Segment Open
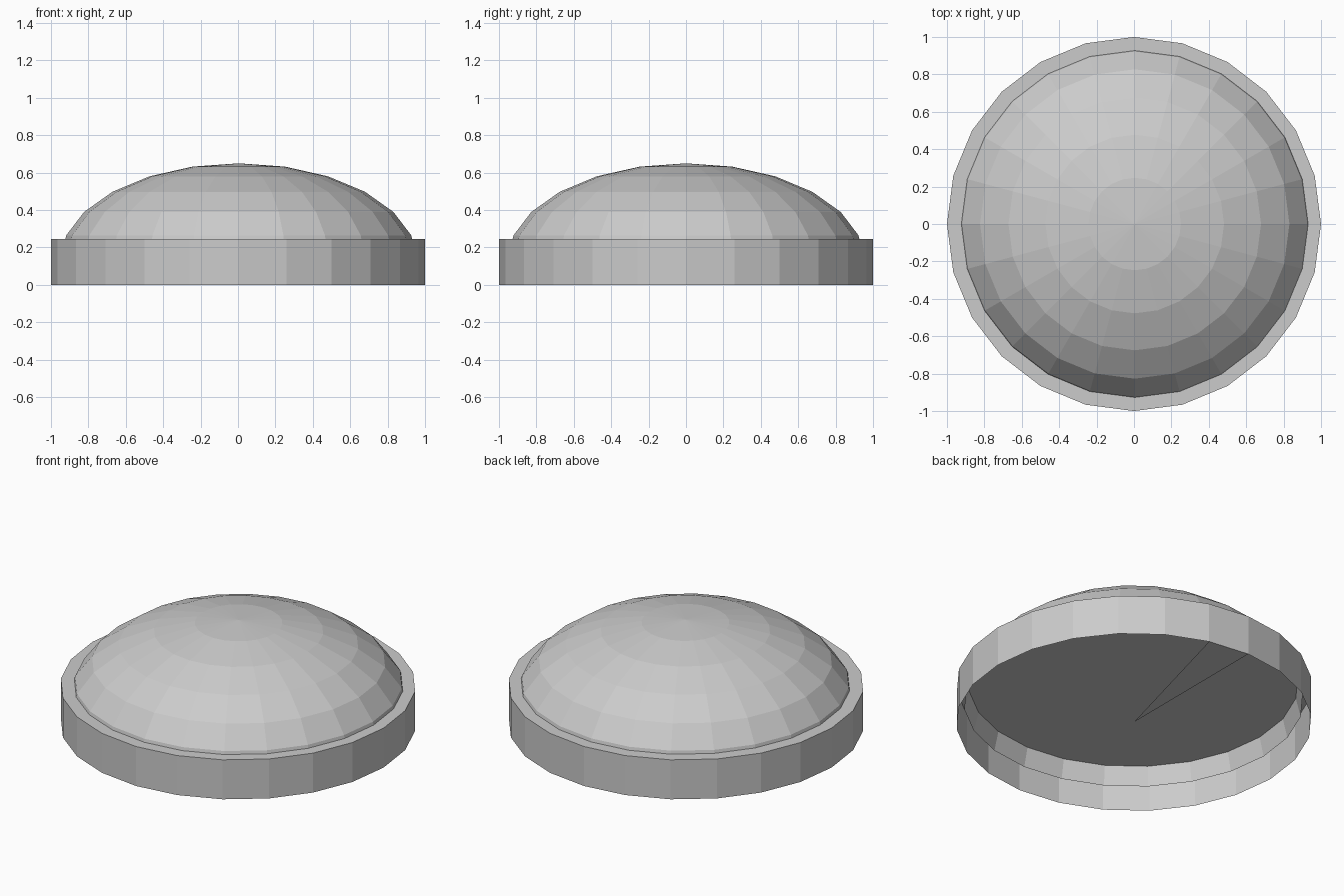
import bpy, bmesh, math

if "Cube" in bpy.data.objects:
    bpy.data.objects.remove(bpy.data.objects["Cube"])

SEG = 24


def make(name, bm):
    mesh = bpy.data.meshes.new(name)
    bm.to_mesh(mesh)
    bm.free()
    obj = bpy.data.objects.new(name, mesh)
    bpy.context.collection.objects.link(obj)
    return obj


def ring(bm, r, z):
    # vertices run clockwise, starting at +y
    return [bm.verts.new((r * math.sin(2 * math.pi * i / SEG),
                          r * math.cos(2 * math.pi * i / SEG), z)) for i in range(SEG)]


def bridge(bm, low, high):
    for i in range(SEG):
        j = (i + 1) % SEG
        bm.faces.new((low[j], low[i], high[i], high[j]))


# base: drum with a closed top, open underneath except for one wedge
bm = bmesh.new()
low, high = ring(bm, 1.0, 0.0), ring(bm, 1.0, 0.245)
bridge(bm, low, high)
bm.faces.new(high[::-1])
bm.faces.new((bm.verts.new((0, 0, 0)), low[0], low[1]))
make("base_drum", bm)

# dome: flattened open hemisphere sunk into the drum
R, H, Z0 = 0.955, 0.52, 0.13
bm = bmesh.new()
rings = [ring(bm, R * math.cos(math.radians(15 * k)),
              Z0 + H * math.sin(math.radians(15 * k))) for k in range(6)]
for a, b in zip(rings, rings[1:]):
    bridge(bm, a, b)
apex = bm.verts.new((0, 0, Z0 + H))
for i in range(SEG):
    bm.faces.new((rings[-1][(i + 1) % SEG], rings[-1][i], apex))
dome = make("dome", bm)
dome.location.x = 0.004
Segment Closed
▶ [Exercise aim] Set down every entry word for word, but omit the pictures.

▶ [Exercise answer]
import bpy, bmesh, math

if "Cube" in bpy.data.objects:
    bpy.data.objects.remove(bpy.data.objects["Cube"])

SEG = 24


def make(name, bm):
    mesh = bpy.data.meshes.new(name)
    bm.to_mesh(mesh)
    bm.free()
    obj = bpy.data.objects.new(name, mesh)
    bpy.context.collection.objects.link(obj)
    return obj


def ring(bm, r, z):
    # vertices run clockwise, starting at +y
    return [bm.verts.new((r * math.sin(2 * math.pi * i / SEG),
                          r * math.cos(2 * math.pi * i / SEG), z)) for i in range(SEG)]


def bridge(bm, low, high):
    for i in range(SEG):
        j = (i + 1) % SEG
        bm.faces.new((low[j], low[i], high[i], high[j]))


# base: drum with a closed top, open underneath except for one wedge
bm = bmesh.new()
low, high = ring(bm, 1.0, 0.0), ring(bm, 1.0, 0.245)
bridge(bm, low, high)
bm.faces.new(high[::-1])
bm.faces.new((bm.verts.new((0, 0, 0)), low[0], low[1]))
make("base_drum", bm)

# dome: flattened open hemisphere sunk into the drum
R, H, Z0 = 0.955, 0.52, 0.13
bm = bmesh.new()
rings = [ring(bm, R * math.cos(math.radians(15 * k)),
              Z0 + H * math.sin(math.radians(15 * k))) for k in range(6)]
for a, b in zip(rings, rings[1:]):
    bridge(bm, a, b)
apex = bm.verts.new((0, 0, Z0 + H))
for i in range(SEG):
    bm.faces.new((rings[-1][(i + 1) % SEG], rings[-1][i], apex))
dome = make("dome", bm)
dome.location.x = 0.004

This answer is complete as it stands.